:: What you have to do ::
Could you count the lines in the entries beneath that hold the word "range"? Respond with the number alone.

:: Provided information ::
——
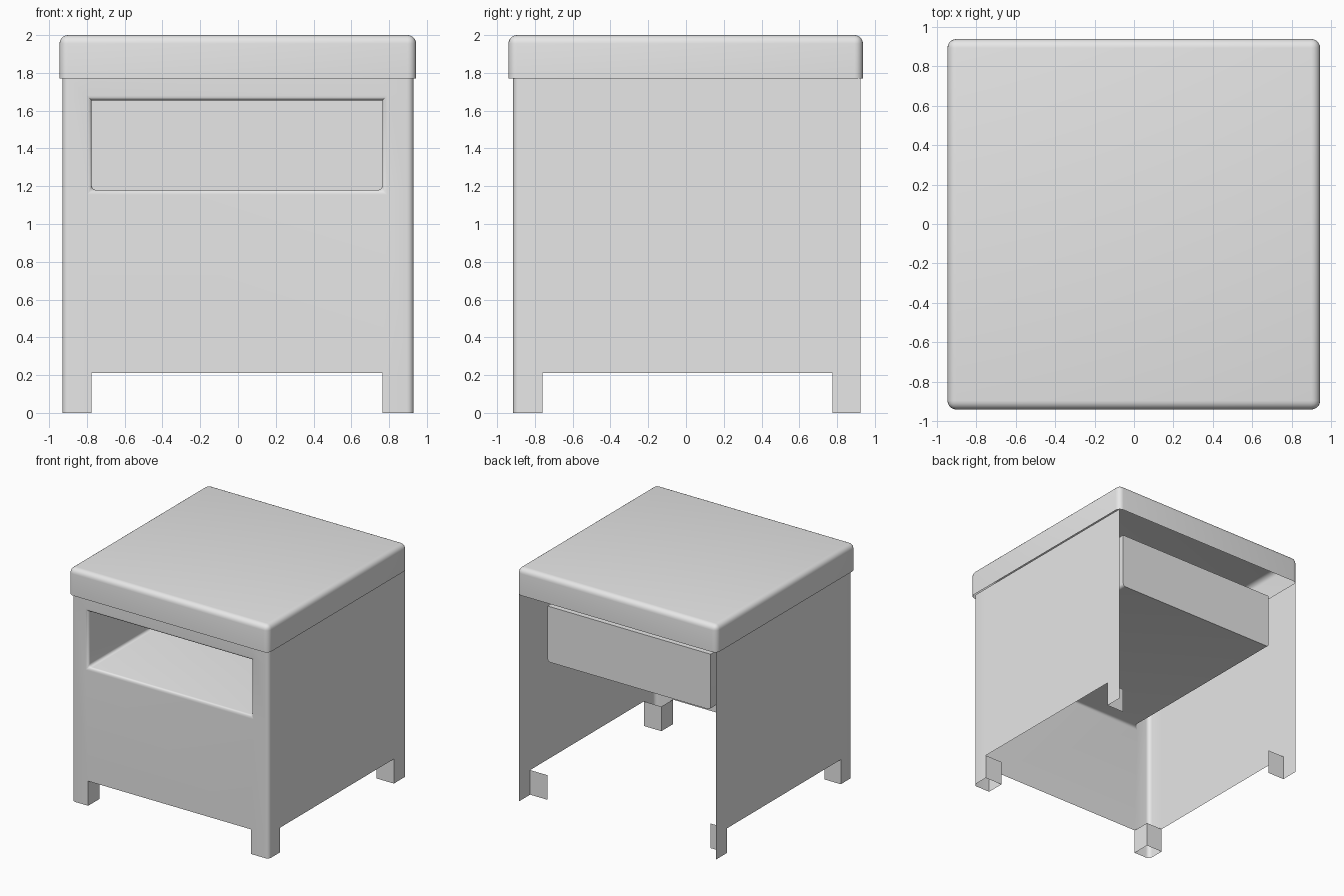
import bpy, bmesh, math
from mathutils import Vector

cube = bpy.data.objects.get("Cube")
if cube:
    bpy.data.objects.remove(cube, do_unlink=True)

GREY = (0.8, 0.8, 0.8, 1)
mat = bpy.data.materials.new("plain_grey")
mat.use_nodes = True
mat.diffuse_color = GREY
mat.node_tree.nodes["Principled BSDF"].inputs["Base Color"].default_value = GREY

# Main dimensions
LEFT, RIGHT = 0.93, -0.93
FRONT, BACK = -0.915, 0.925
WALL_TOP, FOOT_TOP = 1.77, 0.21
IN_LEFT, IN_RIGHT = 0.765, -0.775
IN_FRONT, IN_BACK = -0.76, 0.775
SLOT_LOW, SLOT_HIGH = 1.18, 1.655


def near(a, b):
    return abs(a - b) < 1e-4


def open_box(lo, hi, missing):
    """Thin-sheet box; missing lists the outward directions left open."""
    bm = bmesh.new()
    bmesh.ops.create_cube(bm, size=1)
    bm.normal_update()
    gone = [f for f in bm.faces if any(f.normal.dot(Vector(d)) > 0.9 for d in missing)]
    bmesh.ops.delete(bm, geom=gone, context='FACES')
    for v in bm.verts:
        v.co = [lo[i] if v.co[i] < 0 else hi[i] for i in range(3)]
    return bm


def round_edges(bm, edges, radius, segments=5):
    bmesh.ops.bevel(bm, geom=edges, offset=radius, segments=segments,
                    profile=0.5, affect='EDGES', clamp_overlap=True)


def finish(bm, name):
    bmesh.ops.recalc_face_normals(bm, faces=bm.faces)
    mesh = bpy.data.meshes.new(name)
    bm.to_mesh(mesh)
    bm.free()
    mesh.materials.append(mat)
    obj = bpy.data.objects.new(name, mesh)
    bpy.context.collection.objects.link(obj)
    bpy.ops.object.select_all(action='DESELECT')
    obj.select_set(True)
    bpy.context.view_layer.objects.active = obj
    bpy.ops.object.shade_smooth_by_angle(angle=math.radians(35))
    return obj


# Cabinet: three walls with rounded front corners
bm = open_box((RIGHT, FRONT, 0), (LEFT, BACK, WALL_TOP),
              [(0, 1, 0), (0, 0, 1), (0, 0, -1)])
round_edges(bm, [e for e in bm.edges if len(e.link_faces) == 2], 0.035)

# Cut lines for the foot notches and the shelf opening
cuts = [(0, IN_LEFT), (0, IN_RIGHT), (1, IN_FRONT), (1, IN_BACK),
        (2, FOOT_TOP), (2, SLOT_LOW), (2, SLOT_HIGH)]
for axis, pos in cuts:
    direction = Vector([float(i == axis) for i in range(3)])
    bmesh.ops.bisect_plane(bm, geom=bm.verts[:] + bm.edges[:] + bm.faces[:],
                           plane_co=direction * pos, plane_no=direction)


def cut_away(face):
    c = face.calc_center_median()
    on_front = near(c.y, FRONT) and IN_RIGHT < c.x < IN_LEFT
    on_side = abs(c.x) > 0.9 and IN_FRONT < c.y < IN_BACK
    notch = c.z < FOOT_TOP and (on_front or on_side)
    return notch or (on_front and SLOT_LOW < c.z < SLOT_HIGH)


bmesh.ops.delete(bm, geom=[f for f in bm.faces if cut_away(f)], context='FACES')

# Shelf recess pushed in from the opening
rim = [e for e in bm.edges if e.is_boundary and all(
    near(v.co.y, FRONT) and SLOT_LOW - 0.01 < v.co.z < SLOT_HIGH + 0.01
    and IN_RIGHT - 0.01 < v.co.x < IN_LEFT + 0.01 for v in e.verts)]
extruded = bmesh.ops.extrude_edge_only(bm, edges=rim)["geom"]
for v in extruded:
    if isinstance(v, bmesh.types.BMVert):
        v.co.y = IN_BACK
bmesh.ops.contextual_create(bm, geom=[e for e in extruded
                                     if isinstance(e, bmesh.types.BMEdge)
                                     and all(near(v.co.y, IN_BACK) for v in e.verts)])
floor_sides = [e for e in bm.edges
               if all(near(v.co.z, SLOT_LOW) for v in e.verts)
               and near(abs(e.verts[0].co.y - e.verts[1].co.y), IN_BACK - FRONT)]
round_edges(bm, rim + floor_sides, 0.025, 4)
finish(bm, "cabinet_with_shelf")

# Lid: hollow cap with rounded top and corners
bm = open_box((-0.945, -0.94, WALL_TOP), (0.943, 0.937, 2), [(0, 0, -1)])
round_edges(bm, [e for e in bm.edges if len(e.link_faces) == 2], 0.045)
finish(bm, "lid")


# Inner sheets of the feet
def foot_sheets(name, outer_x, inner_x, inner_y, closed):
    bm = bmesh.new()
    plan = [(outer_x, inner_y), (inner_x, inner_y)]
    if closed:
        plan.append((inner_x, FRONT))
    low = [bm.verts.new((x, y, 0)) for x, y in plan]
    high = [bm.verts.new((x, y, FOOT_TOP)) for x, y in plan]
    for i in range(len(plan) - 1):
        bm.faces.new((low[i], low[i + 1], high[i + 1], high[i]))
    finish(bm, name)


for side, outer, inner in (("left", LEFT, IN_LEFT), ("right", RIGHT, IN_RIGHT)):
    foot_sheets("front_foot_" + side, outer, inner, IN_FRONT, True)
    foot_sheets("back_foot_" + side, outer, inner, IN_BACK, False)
——
:: Task output ::
3